--- Data section Enclosed Below ---

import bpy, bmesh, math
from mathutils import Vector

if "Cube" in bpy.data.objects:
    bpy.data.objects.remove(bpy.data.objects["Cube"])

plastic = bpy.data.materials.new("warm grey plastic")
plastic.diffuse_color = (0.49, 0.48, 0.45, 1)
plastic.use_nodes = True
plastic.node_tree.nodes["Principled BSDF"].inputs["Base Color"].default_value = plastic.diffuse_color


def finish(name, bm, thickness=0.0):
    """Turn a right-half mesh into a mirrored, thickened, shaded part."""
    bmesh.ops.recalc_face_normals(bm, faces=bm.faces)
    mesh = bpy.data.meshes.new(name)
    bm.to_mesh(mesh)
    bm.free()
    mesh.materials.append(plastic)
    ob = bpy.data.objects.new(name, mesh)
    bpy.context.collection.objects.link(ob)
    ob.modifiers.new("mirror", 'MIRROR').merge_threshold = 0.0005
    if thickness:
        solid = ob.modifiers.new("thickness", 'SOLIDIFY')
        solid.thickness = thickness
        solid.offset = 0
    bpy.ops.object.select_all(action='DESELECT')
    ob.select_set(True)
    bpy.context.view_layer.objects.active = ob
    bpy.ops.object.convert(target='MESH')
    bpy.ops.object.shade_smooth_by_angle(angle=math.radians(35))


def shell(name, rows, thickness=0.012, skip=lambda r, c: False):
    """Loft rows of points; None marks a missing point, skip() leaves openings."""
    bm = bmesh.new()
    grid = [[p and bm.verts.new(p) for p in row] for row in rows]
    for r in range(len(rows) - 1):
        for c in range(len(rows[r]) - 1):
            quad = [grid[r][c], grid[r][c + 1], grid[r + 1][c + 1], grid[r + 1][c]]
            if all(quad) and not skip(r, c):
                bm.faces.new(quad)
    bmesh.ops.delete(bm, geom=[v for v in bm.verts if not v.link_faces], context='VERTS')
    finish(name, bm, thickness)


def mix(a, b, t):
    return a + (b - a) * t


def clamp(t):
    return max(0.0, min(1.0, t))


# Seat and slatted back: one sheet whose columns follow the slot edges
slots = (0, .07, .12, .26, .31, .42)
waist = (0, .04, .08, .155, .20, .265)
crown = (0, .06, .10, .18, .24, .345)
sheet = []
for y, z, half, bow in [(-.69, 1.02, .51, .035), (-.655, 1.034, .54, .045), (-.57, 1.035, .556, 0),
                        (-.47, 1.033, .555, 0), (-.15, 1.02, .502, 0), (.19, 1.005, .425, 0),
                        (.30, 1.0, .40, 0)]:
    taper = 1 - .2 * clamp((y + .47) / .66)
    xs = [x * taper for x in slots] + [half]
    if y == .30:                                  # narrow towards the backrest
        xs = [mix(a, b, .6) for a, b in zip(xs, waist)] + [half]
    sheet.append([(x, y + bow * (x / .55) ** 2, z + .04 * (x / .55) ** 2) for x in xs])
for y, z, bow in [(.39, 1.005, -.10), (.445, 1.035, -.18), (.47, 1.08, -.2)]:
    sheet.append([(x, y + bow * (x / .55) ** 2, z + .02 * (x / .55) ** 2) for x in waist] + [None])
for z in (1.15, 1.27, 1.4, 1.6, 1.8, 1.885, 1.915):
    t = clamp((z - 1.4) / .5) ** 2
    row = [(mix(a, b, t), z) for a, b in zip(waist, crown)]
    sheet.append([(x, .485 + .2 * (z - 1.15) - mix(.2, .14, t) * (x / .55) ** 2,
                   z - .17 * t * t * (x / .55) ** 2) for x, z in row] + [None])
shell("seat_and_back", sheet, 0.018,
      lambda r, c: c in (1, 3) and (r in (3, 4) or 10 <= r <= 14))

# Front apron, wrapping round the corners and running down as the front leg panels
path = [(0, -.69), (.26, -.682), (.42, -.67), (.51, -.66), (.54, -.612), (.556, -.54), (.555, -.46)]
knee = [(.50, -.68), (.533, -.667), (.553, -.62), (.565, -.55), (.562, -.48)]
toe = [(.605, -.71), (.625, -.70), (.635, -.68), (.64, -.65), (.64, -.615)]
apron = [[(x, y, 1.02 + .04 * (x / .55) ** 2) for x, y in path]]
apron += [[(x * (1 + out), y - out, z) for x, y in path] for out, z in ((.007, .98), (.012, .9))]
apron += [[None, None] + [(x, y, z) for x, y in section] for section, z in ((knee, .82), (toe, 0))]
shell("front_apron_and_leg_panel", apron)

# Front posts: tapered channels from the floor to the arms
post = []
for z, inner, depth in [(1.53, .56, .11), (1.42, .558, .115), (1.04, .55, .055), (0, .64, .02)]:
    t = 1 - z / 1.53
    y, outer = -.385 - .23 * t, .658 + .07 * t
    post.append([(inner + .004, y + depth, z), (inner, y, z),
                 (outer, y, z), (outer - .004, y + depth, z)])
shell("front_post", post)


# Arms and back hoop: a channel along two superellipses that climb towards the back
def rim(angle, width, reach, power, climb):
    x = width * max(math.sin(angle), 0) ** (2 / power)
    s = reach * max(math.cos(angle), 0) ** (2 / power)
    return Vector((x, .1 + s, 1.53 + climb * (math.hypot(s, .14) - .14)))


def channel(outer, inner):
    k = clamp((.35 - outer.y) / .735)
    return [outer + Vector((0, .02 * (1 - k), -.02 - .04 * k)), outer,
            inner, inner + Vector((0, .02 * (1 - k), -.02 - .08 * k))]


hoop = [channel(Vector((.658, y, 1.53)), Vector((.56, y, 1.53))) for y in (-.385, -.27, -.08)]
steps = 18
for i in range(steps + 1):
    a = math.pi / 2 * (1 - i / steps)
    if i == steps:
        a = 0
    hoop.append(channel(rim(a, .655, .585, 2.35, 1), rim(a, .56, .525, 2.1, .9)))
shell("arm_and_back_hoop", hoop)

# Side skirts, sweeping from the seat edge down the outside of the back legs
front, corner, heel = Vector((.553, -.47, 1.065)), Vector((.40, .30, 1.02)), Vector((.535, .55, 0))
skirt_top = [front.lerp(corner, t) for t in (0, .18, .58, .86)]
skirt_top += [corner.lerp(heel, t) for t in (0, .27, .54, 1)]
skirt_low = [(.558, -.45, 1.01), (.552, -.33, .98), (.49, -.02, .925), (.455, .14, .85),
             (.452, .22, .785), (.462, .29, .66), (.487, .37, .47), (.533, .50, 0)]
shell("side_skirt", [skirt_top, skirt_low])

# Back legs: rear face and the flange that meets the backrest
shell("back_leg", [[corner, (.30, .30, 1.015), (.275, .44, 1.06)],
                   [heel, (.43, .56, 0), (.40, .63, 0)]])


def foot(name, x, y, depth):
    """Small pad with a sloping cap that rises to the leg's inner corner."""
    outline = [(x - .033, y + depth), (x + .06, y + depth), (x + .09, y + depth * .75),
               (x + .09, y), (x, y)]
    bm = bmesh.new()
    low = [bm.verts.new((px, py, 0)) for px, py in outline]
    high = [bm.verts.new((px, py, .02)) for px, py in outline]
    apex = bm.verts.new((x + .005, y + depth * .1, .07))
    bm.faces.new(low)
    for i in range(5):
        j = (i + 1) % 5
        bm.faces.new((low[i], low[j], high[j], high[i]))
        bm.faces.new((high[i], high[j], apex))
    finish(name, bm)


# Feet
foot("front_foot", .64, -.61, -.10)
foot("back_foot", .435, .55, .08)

--- End of Enclosed Data section ---

# [What you are asked to do]
In the entries above, the lines between the one holding "apron = [[(x, y, 1.02" and the one holding "(.533, .50, 0)]", inclusive, are to be printed exactly as written, and those alone.

# [Solution to the exercise]
apron = [[(x, y, 1.02 + .04 * (x / .55) ** 2) for x, y in path]]
apron += [[(x * (1 + out), y - out, z) for x, y in path] for out, z in ((.007, .98), (.012, .9))]
apron += [[None, None] + [(x, y, z) for x, y in section] for section, z in ((knee, .82), (toe, 0))]
shell("front_apron_and_leg_panel", apron)

# Front posts: tapered channels from the floor to the arms
post = []
for z, inner, depth in [(1.53, .56, .11), (1.42, .558, .115), (1.04, .55, .055), (0, .64, .02)]:
    t = 1 - z / 1.53
    y, outer = -.385 - .23 * t, .658 + .07 * t
    post.append([(inner + .004, y + depth, z), (inner, y, z),
                 (outer, y, z), (outer - .004, y + depth, z)])
shell("front_post", post)


# Arms and back hoop: a channel along two superellipses that climb towards the back
def rim(angle, width, reach, power, climb):
    x = width * max(math.sin(angle), 0) ** (2 / power)
    s = reach * max(math.cos(angle), 0) ** (2 / power)
    return Vector((x, .1 + s, 1.53 + climb * (math.hypot(s, .14) - .14)))


def channel(outer, inner):
    k = clamp((.35 - outer.y) / .735)
    return [outer + Vector((0, .02 * (1 - k), -.02 - .04 * k)), outer,
            inner, inner + Vector((0, .02 * (1 - k), -.02 - .08 * k))]


hoop = [channel(Vector((.658, y, 1.53)), Vector((.56, y, 1.53))) for y in (-.385, -.27, -.08)]
steps = 18
for i in range(steps + 1):
    a = math.pi / 2 * (1 - i / steps)
    if i == steps:
        a = 0
    hoop.append(channel(rim(a, .655, .585, 2.35, 1), rim(a, .56, .525, 2.1, .9)))
shell("arm_and_back_hoop", hoop)

# Side skirts, sweeping from the seat edge down the outside of the back legs
front, corner, heel = Vector((.553, -.47, 1.065)), Vector((.40, .30, 1.02)), Vector((.535, .55, 0))
skirt_top = [front.lerp(corner, t) for t in (0, .18, .58, .86)]
skirt_top += [corner.lerp(heel, t) for t in (0, .27, .54, 1)]
skirt_low = [(.558, -.45, 1.01), (.552, -.33, .98), (.49, -.02, .925), (.455, .14, .85),
             (.452, .22, .785), (.462, .29, .66), (.487, .37, .47), (.533, .50, 0)]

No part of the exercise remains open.